PE Exits

Merck & Co. (NYSE: MRK) has agreed to acquire NovaCardia Inc., a San Diego-based drug company focused on cardiovascular disease. The deal is valued at approximately $350 million in Merck stock, plus the value of NovaCardia’s cash on hand at the time of closing. NovaCardia had been in registration for an $86.25 million IPO, but now is expected to withdraw the filing. It has raised around $88 million in VC funding since its 2001 formation, with its most recent post-money valuation coming in just shy of $100 million. Shareholders include Domain Associates (24.9% stake), Forward Ventures (15.6%), InterWest Partners (10.4%), Skyline Venture Partners (15.3%), Versant Ventures (13.6%) and Montreaux Equity Partners (12.5%).

Firms & Funds

Fortress Investment Group has closed its fifth fund with $5 billion in capital commitments. It also expects to add an additional $1 billion in capital from itself, its affiliates and its employees. The firm declined further comment, citing a pending earnings call.

Third Security of Radford, Va. has closed its fifth fund with $250 million in capital commitments, according to VentureWire. The fund is named New River Management V, and will continue to invest in both private and public companies.

TriWest Capital Partners has closed its third fund with Cdn$250 million in capital commitments. The Calgary-based firm focuses on mid-market Canadian companies with operating earnings of between Cdn$10 million and Cdn$40 million. In conjunction with the fund closing, TriWest has promoted both Chad Danard and Ryan Giles from senior associate to vice president.

Human Resources
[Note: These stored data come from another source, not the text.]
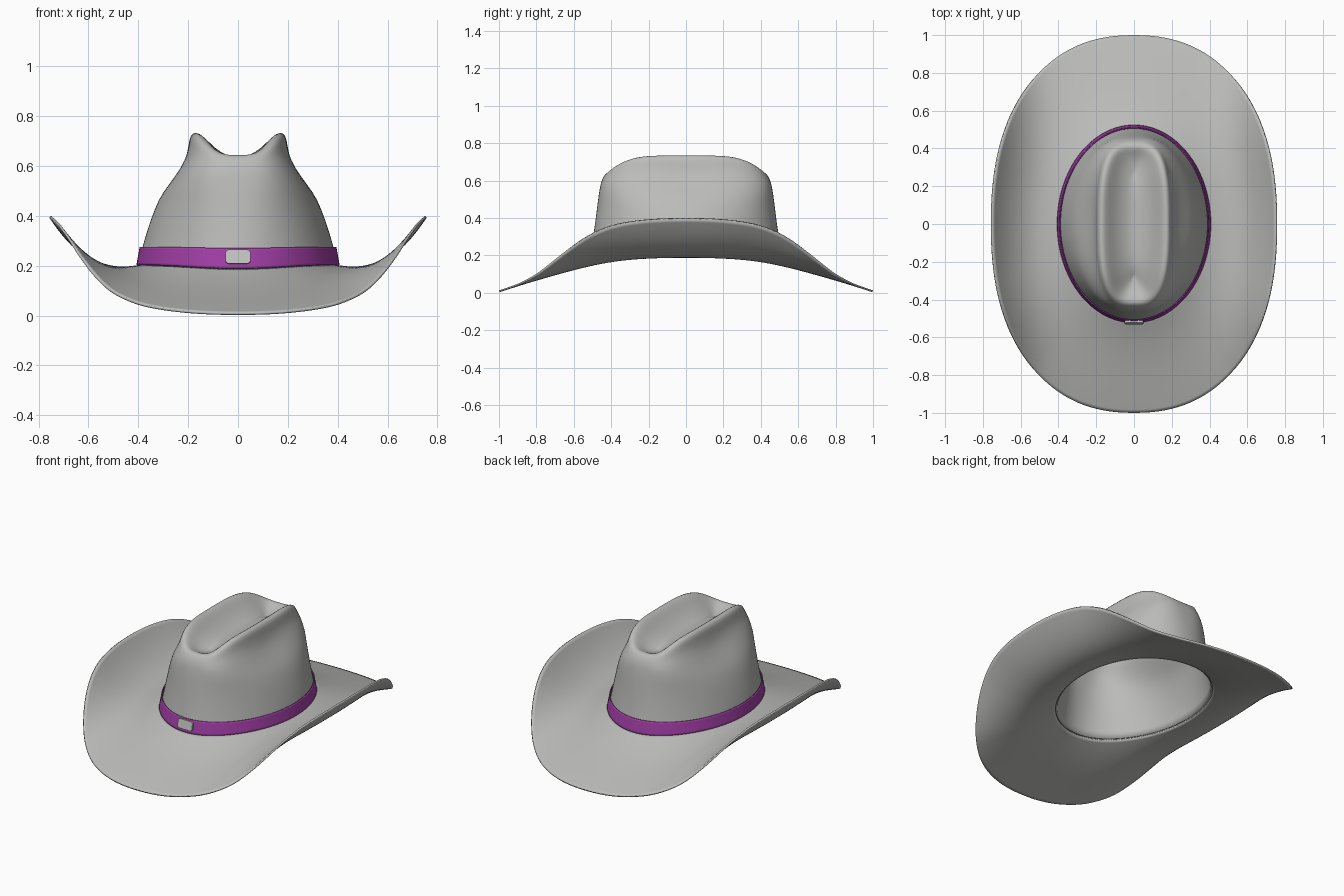
import bpy, bmesh, math

if "Cube" in bpy.data.objects:
    bpy.data.objects.remove(bpy.data.objects["Cube"])

SEG = 96


def material(name, rgb):
    m = bpy.data.materials.new(name)
    m.diffuse_color = (*rgb, 1)
    m.use_nodes = True
    m.node_tree.nodes["Principled BSDF"].inputs["Base Color"].default_value = m.diffuse_color
    return m


felt = material("grey_felt", (0.50, 0.50, 0.49))
purple = material("purple_band", (0.37, 0.05, 0.39))
metal = material("pale_buckle", (0.56, 0.57, 0.55))


def superellipse(rx, ry, n):
    """Ring of points, counter-clockwise seen from above."""
    pts = []
    for j in range(SEG):
        a = 2 * math.pi * j / SEG
        c, s = math.cos(a), math.sin(a)
        r = (abs(c) ** n + abs(s) ** n) ** (-1 / n)
        pts.append((rx * c * r, ry * s * r))
    return pts


def interp(table, t):
    for (a, va), (b, vb) in zip(table, table[1:]):
        if t <= b:
            return va + (vb - va) * (t - a) / (b - a)
    return table[-1][1]


def loft(name, rings, mat, thickness, offset):
    bm = bmesh.new()
    vr = [[bm.verts.new(p) for p in ring] for ring in rings]
    for a, b in zip(vr, vr[1:]):
        for j in range(SEG):
            k = (j + 1) % SEG
            bm.faces.new((a[j], a[k], b[k], b[j]))
    bmesh.ops.remove_doubles(bm, verts=bm.verts, dist=0.0004)
    for f in bm.faces:
        f.smooth = True
    me = bpy.data.meshes.new(name)
    bm.to_mesh(me)
    bm.free()
    ob = bpy.data.objects.new(name, me)
    bpy.context.collection.objects.link(ob)
    me.materials.append(mat)
    sub = ob.modifiers.new("smooth", 'SUBSURF')
    sub.levels = sub.render_levels = 1
    sol = ob.modifiers.new("thickness", 'SOLIDIFY')
    sol.thickness = thickness
    sol.offset = offset
    return ob


# Crown: side profile (rx, z), end profile (ry, z), roundness exponent
crown_profile = [
    (.398, .203, .515, .188, 2.0), (.385, .275, .502, .270, 2.0),
    (.352, .38, .487, .36, 2.1), (.318, .47, .476, .45, 2.25),
    (.284, .525, .466, .53, 2.6), (.235, .60, .457, .58, 3.0),
    (.206, .65, .447, .608, 3.0), (.197, .69, .436, .628, 3.0),
    (.192, .722, .422, .643, 3.0), (.172, .739, .402, .646, 3.0),
    (.145, .722, .378, .634, 3.0), (.11, .685, .35, .622, 3.0),
    (.07, .655, .32, .614, 3.0), (.03, .637, .29, .610, 3.0),
    (0, .632, .26, .610, 3.0)]


def crown_ring(rx, zs, ry, zf, n, grow=0.0):
    ring = []
    for x, y in superellipse(rx + grow, ry + grow, n):
        q = min(1, abs(y) / (ry + grow))
        z = zf + (zs - zf) * (1 - q ** 5)
        # shallow pinch on each flank
        dent = .07 * math.exp(-(y / .22) ** 2 - ((z - .58) / .05) ** 2)
        ring.append((x * (1 - dent), y, z))
    return ring


crown_rings = [crown_ring(*p) for p in crown_profile]
loft("crown", crown_rings, felt, 0.012, -1)

# Brim: flares down at the ends and curls up at the sides
rim_height = [(0, .40), (.1, .399), (.2, .393), (.3, .383), (.4, .362),
              (.5, .323), (.6, .258), (.7, .178), (.8, .098), (.9, .047),
              (1, .012)]
outer = superellipse(.75, 1.0, 2.3)
inner = crown_rings[0]
brim_rings = []
STEPS = 14
for i in range(STEPS + 1):
    s = 1 - i / STEPS
    ring = []
    for (ox, oy), (ix, iy, iz) in zip(outer, inner):
        x, y = ix + (ox - ix) * s, iy + (oy - iy) * s

        def base(v):
            return .182 - .17 * v * v
        curl = interp(rim_height, abs(oy)) - base(oy)
        z = base(y) + curl * s ** 2.5 + (iz - base(iy)) * (1 - s) ** 3
        ring.append((x, y, z))
    brim_rings.append(ring)
loft("brim", brim_rings, felt, 0.010, -1)

# Hat band hugging the crown base
low, high = crown_profile[0], crown_profile[1]
band_rings = []
for i in range(5):
    t = i / 4
    p = [a + (b - a) * t for a, b in zip(low, high)]
    band_rings.append(crown_ring(*p, grow=0.004))
loft("hat_band", band_rings, purple, 0.006, 1)

# Buckle: small rounded plate on the front of the band
bm = bmesh.new()
bmesh.ops.create_cube(bm, size=1)
for v in bm.verts:
    v.co.x *= .10
    v.co.y *= .012
    v.co.z *= .056
corners = [e for e in bm.edges
           if abs(e.verts[0].co.y - e.verts[1].co.y) > .005]
bmesh.ops.bevel(bm, geom=corners, offset=.014, segments=4, profile=.5,
                affect='EDGES')
me = bpy.data.meshes.new("buckle")
bm.to_mesh(me)
bm.free()
me.materials.append(metal)
buckle = bpy.data.objects.new("buckle", me)
buckle.location = (0, -.521, .236)
buckle.rotation_euler.x = -.16
bpy.context.collection.objects.link(buckle)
Fazel Husain has agreed to join MetalMark Capital as a managing director, with a focus on the healthcare sector. He currently is a managing director with Morgan Stanley, where he has served on the boards of such companies as Allscripts Healthcare, Cambridge Heart, Cross Country, The Medicines Co., SouthernCare Hospice and Suros Surgical.

Dimple Sahni has agreed to join Omidyar Network, effective September 4. She has spent the past two years as a Kauffman Fellow with L Capital Partners.

The Pittsburgh Life Sciences Greenhouse has added three executives-in-residence. They are: Hank Safferstein, former vice president of business development for Omrix Biopharmaceuticals; Samuel Straface, former director of the New Ventures group at Boston Scientific Corp. and David Weaver, founder and president of the Great Lakes Angels.

Morgan Stanley said that Walid Chammah, global head of I-banking, will relocate from New York to London, and be named chief executive of Morgan Stanley International. Gavin McDonald will be named global head of M&A, where he replaces Paul Taubman. Taubman will become co-head of I-banking, alongside Cordell Spencer.